    NJ Master HVAC Lic.
    Mahwah, NJ
    Specializing in steam and hydronic heating
  • nicholas bonham-carter
    nicholas bonham-carter Member Posts: 8,576
    temp/steam control

    if all the requirements of low pressure [under 12 ounces], ample main steam line venting, and good control; there should not be any "hot-spots" or "cold-spots". if there is a problem area, then a TRV will compensate.

    if this bldg is new to you, then check out the boiler mfg's website, and look at the installation manual. compare the piping you have with what is required by the manual. or post some pix so they can be seen here for the expert's opinion. it's always easier to fix that in the summer!!--nbc
  • oil-2-4-6-gas
    oil-2-4-6-gas Member Posts: 641


    what do you actually have ? what size building/buildings are we talking -100 family 200 family 20 family --1 pipe,2 pipe system ? what kind of boilers cast sectional/scotch marine, water tube ? exposed piping,buried piping , condensate,pumped return,vacuum system ? etc... way too vague for any real answers/suggestion that could possibly be of any use -----and is this co-op or rental? (makes a BIG difference)
  • seabee570
    seabee570 Member Posts: 89
    control

    I have 2 agree with clammy,there are way better controls than heattimer,and I have had 2 bad experiences with them.as for averaging,lots of ddc controls have it.You have to use multiple sensors in series according to mfg suggestions.Take a good look at the operating pressure,many times it can be lowered.If you can look at other controls.good luck
  • nugs
    nugs Member Posts: 77


    gotta back up clammy too. The problem with steam is that no matter what control set up is used the boiler still has to come up to 212 before anything happens. The trick here is to make sure that when the boiler does make steam, it gets delivered as fast as possible to the radiators. Vents, return piping, insulation are all factors that need to be addressed first. Thermostatic radiator valves can play a huge role in comfort and energy savings also. In the end though, the best thing would be to bite the bullet and convert the system over to FHW. If the boilers are fairly new the major expense will be in piping and radiation.
  • Steamhead (in transit)
    Steamhead (in transit) Member Posts: 6,688
    I wouldn't convert it

    using the existing pipes and radiation, unless you like to deal with nasty lawyers. There are just too many things that can go wrong.

    A complete tear-out and replacement is not only disruptive to the building and tenants, but the return on investment is rather small. Most owners want to get their money back from fuel savings in five years or less.

    The safest, most cost-effective way to reduce a steam-heated building's fuel consumption is to fix the existing system. This often results in fuel savings over 30%, as some of our customers will attest.
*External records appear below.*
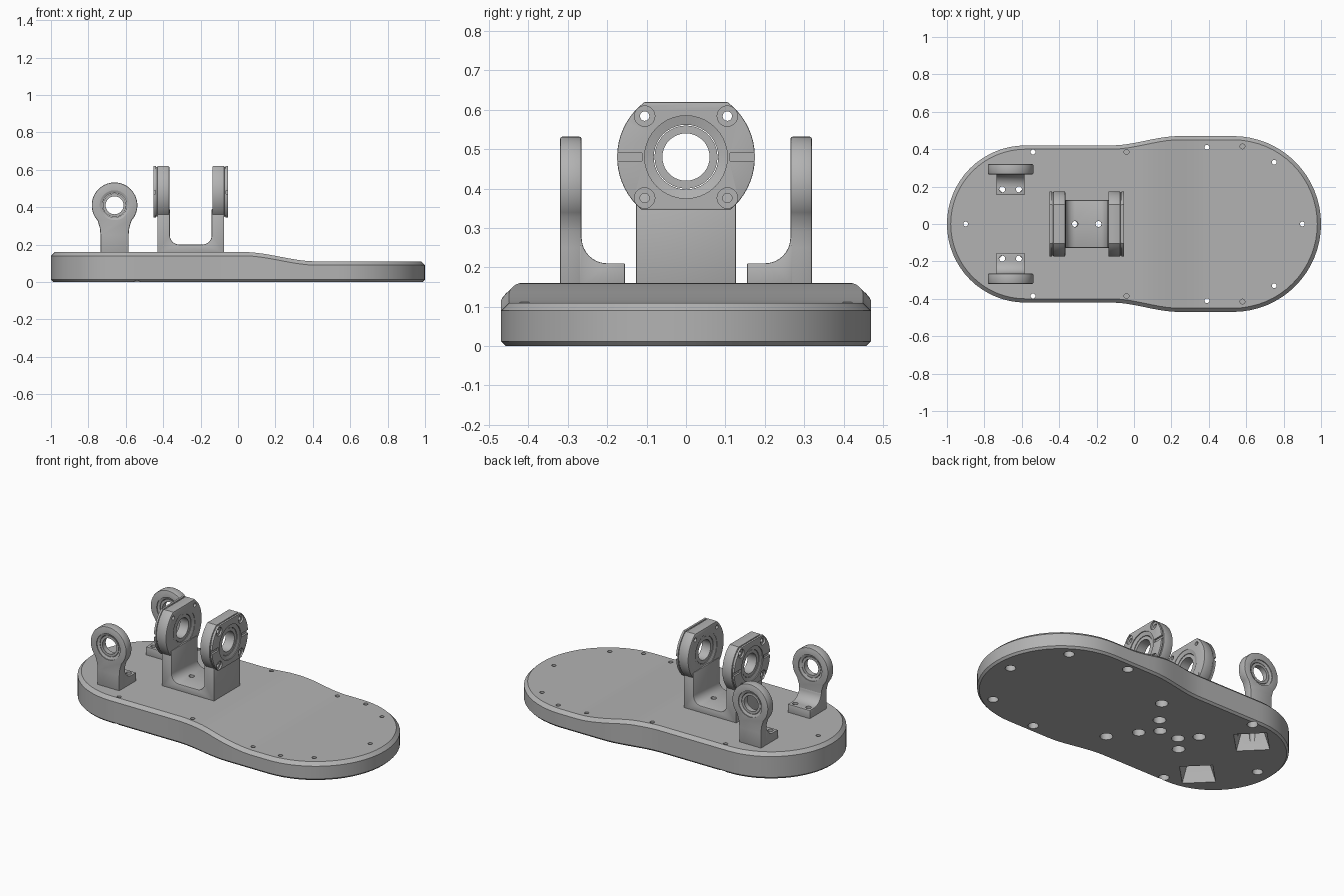
import bpy, bmesh
from math import sin, cos, pi, radians
from mathutils import Vector

if "Cube" in bpy.data.objects:
    bpy.data.objects.remove(bpy.data.objects["Cube"], do_unlink=True)

grey = bpy.data.materials.new("machined_grey")
grey.use_nodes = True
grey.diffuse_color = (0.45, 0.45, 0.45, 1)
grey.node_tree.nodes["Principled BSDF"].inputs["Base Color"].default_value = grey.diffuse_color


def add(name, bm):
    bmesh.ops.remove_doubles(bm, verts=bm.verts, dist=1e-5)
    bmesh.ops.recalc_face_normals(bm, faces=bm.faces)
    me = bpy.data.meshes.new(name)
    bm.to_mesh(me)
    bm.free()
    me.materials.append(grey)
    ob = bpy.data.objects.new(name, me)
    bpy.context.collection.objects.link(ob)
    return ob


def prism(name, pts, place, lo, hi):
    """Extrude a 2D outline; place(a, b, depth) gives the 3D point."""
    bm = bmesh.new()
    caps = [[bm.verts.new(place(a, b, d)) for a, b in pts] for d in (lo, hi)]
    for c in caps:
        bm.faces.new(c)
    for i in range(len(pts)):
        j = (i + 1) % len(pts)
        bm.faces.new((caps[0][i], caps[0][j], caps[1][j], caps[1][i]))
    return add(name, bm)


def lathe(name, prof, loc, axis, ring=False, n=32):
    """Revolve (radius, height) points about an axis; ring joins last to first."""
    q = Vector(axis).to_track_quat('Z', 'Y')
    bm = bmesh.new()
    rows = [[bm.verts.new(Vector(loc) + q @ Vector((r * cos(2 * pi * k / n), r * sin(2 * pi * k / n), h)))
             for k in range(n)] for r, h in prof]
    if ring:
        rows.append(rows[0])
    else:
        bm.faces.new(rows[0])
        bm.faces.new(rows[-1])
    for a, b in zip(rows, rows[1:]):
        for k in range(n):
            bm.faces.new((a[k], a[k - 1], b[k - 1], b[k]))
    return add(name, bm)


def finish(ob, cutters=(), bevel=0):
    """Bevel, cut, apply and shade one part."""
    if bevel:
        m = ob.modifiers.new("bevel", 'BEVEL')
        m.width, m.segments, m.angle_limit = bevel, 2, radians(40)
    for c in cutters:
        m = ob.modifiers.new("cut", 'BOOLEAN')
        m.object, m.solver = c, 'EXACT'
    bpy.context.view_layer.update()
    dg = bpy.context.evaluated_depsgraph_get()
    ob.data = bpy.data.meshes.new_from_object(ob.evaluated_get(dg))
    ob.modifiers.clear()
    for c in cutters:
        bpy.data.objects.remove(c, do_unlink=True)
    bpy.ops.object.select_all(action='DESELECT')
    ob.select_set(True)
    bpy.context.view_layer.objects.active = ob
    bpy.ops.object.shade_smooth_by_angle(angle=radians(30))


def arc(cx, cy, r, a0, a1, n):
    return [(cx + r * cos(radians(a0 + (a1 - a0) * i / n)),
             cy + r * sin(radians(a0 + (a1 - a0) * i / n))) for i in range(n + 1)]


def smooth(x, x0, x1):
    t = min(max((x - x0) / (x1 - x0), 0), 1)
    return t * t * (3 - 2 * t)


# Sole plate: mirrored outline, chamfered rims, stepped-down toe
def top_z(x):
    return 0.16 - 0.05 * smooth(x, 0.03, 0.42)


half = arc(-0.58, 0, 0.42, 180, 90, 16)
half += [(x, 0.42 + 0.05 * smooth(x, -0.12, 0.24)) for x in [-0.55 + 0.04 * i for i in range(27)]]
half += arc(0.53, 0, 0.47, 90, 0, 16)


def inset(d):
    out = []
    for i, (x, y) in enumerate(half):
        a, b = half[max(i - 1, 0)], half[min(i + 1, len(half) - 1)]
        t = Vector((b[0] - a[0], b[1] - a[1])).normalized()
        if i in (0, len(half) - 1):
            t = Vector((0, 1 if i == 0 else -1))
        out.append((x + d * t.y, y - d * t.x))
    return out


bm = bmesh.new()
levels = []
for d, z in ((0.012, lambda x: 0), (0, lambda x: 0.012),
             (0, lambda x: top_z(x) - 0.02), (0.02, top_z)):
    levels.append([[bm.verts.new((x, s * y, z(x))) for x, y in inset(d)] for s in (1, -1)])
for i in range(len(half) - 1):
    for lv in (levels[0], levels[-1]):
        bm.faces.new((lv[0][i], lv[0][i + 1], lv[1][i + 1], lv[1][i]))
    for lo, hi in zip(levels, levels[1:]):
        for s in (0, 1):
            bm.faces.new((lo[s][i], lo[s][i + 1], hi[s][i + 1], hi[s][i]))
sole = add("sole_plate", bm)

UP = (0, 0, 1)
cuts = []
rim = [(-0.9, 0), (0.9, 0)]
bores = [(-0.19, 0), (-0.32, 0)]
for s in (1, -1):
    rim += [(-0.54, s * 0.385), (0.39, s * 0.41), (0.75, s * 0.33)]
    bores += [(0, s * 0.24), (-0.11, s * 0.09), (-0.4, s * 0.09)]
    for x, y in ((-0.04, s * 0.385), (0.58, s * 0.415)):
        cuts.append(lathe("blind_hole", [(0.013, 0.06), (0.013, 0.3)], (x, y, 0), UP, n=16))
    for x in (-0.705, -0.615):
        cuts.append(lathe("foot_hole", [(0.016, 0.05), (0.016, 0.3)], (x, s * 0.185, 0), UP, n=16))
    # tapered pocket under each side bracket
    cuts.append(lathe("pocket", [(0.135, -0.01), (0.125, 0.02), (0.09, 0.1)], (-0.66, s * 0.235, 0), UP, n=4))
for x, y in rim:
    cuts.append(lathe("rim_bore", [(0.03, -0.05), (0.03, 0.06), (0.013, 0.06), (0.013, 0.3)], (x, y, 0), UP, n=20))
for i, (x, y) in enumerate(bores):
    cuts.append(lathe("bore", [(0.036, -0.05), (0.036, 0.08), (0.016, 0.08), (0.016, 0.3 if i < 2 else 0.1)],
                      (x, y, 0), UP, n=20))
finish(sole, cuts)

# Side brackets: eye plate, filleted foot and bearing
AX, AZ = -0.66, 0.41
eye = [(0.075, 0.15), (0.075, 0.25), (0.079, 0.29)] + arc(0, AZ, 0.122, -42, 222, 40)
eye += [(-0.079, 0.29), (-0.075, 0.25), (-0.075, 0.15)]
foot = [(0.27, 0.15), (0.155, 0.15), (0.155, 0.21), (0.2, 0.21)]
foot += arc(0.2, 0.275, 0.065, -90, 0, 8)[1:] + [(0.27, 0.275)]
for s, side in ((1, "back"), (-1, "front")):
    plate = prism(side + "_eye_plate", eye, lambda a, b, d: (AX + a, s * d, b), 0.265, 0.32)
    hole = lathe("eye_hole", [(0.08, -0.05), (0.08, -0.022), (0.065, -0.016), (0.065, 0.016),
                              (0.08, 0.022), (0.08, 0.05)], (AX, s * 0.2925, AZ), (0, 1, 0))
    finish(plate, [hole], 0.006)
    ft = prism(side + "_bracket_foot", foot, lambda a, b, d: (AX + d, s * a, b), -0.075, 0.075)
    finish(ft, [lathe("foot_hole", [(0.016, 0), (0.016, 0.4)], (AX + x, s * 0.185, 0), UP, n=16)
                for x in (-0.045, 0.045)], 0.004)
    finish(lathe(side + "_eye_bearing", [(0.048, -0.016), (0.063, -0.016), (0.063, 0.016), (0.048, 0.016)],
                 (AX, s * 0.2925, AZ), (0, 1, 0), ring=True))

# Central clevis: U-shaped yoke
CX, CZ = -0.2525, 0.48
yoke = [(-0.178, 0.15), (0.178, 0.15), (0.178, 0.39), (0.112, 0.39)]
yoke += arc(0.062, 0.25, 0.05, 0, -90, 8) + arc(-0.062, 0.25, 0.05, -90, -180, 8)
yoke += [(-0.112, 0.39), (-0.178, 0.39)]
clevis = prism("clevis_yoke", yoke, lambda a, b, d: (CX + a, d, b), -0.127, 0.127)
finish(clevis, [lathe("floor_hole", [(0.016, 0), (0.016, 0.4)], (CX + x, 0, 0), UP, n=16)
                for x in (-0.063, 0.063)], 0.004)


def head(r):
    """Disc outline trimmed flat at top and bottom."""
    k = r / 0.175
    return [(a, min(max(b, CZ - 0.135 * k), CZ + 0.14 * k)) for a, b in arc(0, CZ, r, -50.5, 53.1, 18)
            ] + [(a, min(max(b, CZ - 0.135 * k), CZ + 0.14 * k)) for a, b in arc(0, CZ, r, 126.9, 230.5, 18)]


# Clevis bearing housings, outer flanges, spacers and bearings
for s, side in ((1, "right"), (-1, "left")):
    axis = (s, 0, 0)
    at = (CX, 0, CZ)

    def out(a, b, d):
        return (CX + s * d, a, b)

    def through():
        return lathe("bearing_hole", [(0.105, 0), (0.105, 0.117), (0.082, 0.124), (0.082, 0.188),
                                      (0.105, 0.194), (0.105, 0.3)], at, axis, n=40)

    def bolts():
        return [lathe("bolt_hole", [(0.012, 0.05), (0.012, 0.188), (0.026, 0.188), (0.026, 0.3)],
                      (CX, y, CZ + z), axis, n=20) for y in (-0.105, 0.105) for z in (-0.104, 0.104)]

    finish(prism(side + "_housing", head(0.175), out, 0.115, 0.18), [through()] + bolts(), 0.006)
    finish(prism(side + "_spacer", head(0.168), out, 0.179, 0.186), [through()] + bolts())
    slots = [prism("slot", [(y * 0.112, CZ - 0.01), (y * 0.2, CZ - 0.01), (y * 0.2, CZ + 0.01), (y * 0.112, CZ + 0.01)],
                   out, 0.188, 0.25) for y in (-1, 1)]
    finish(prism(side + "_flange", head(0.175), out, 0.185, 0.199), [through()] + bolts() + slots, 0.003)
    finish(lathe(side + "_clevis_bearing", [(0.06, 0.126), (0.08, 0.126), (0.08, 0.186), (0.06, 0.186)],
                 at, axis, ring=True, n=40))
    And a steam system won't freeze up like a hot-water system can. If there are risers in outside walls, you're asking for trouble if you fill them with water.

    To Learn More About This Professional, Click Here to Visit Their Ad in "Find A Professional"
This discussion has been closed.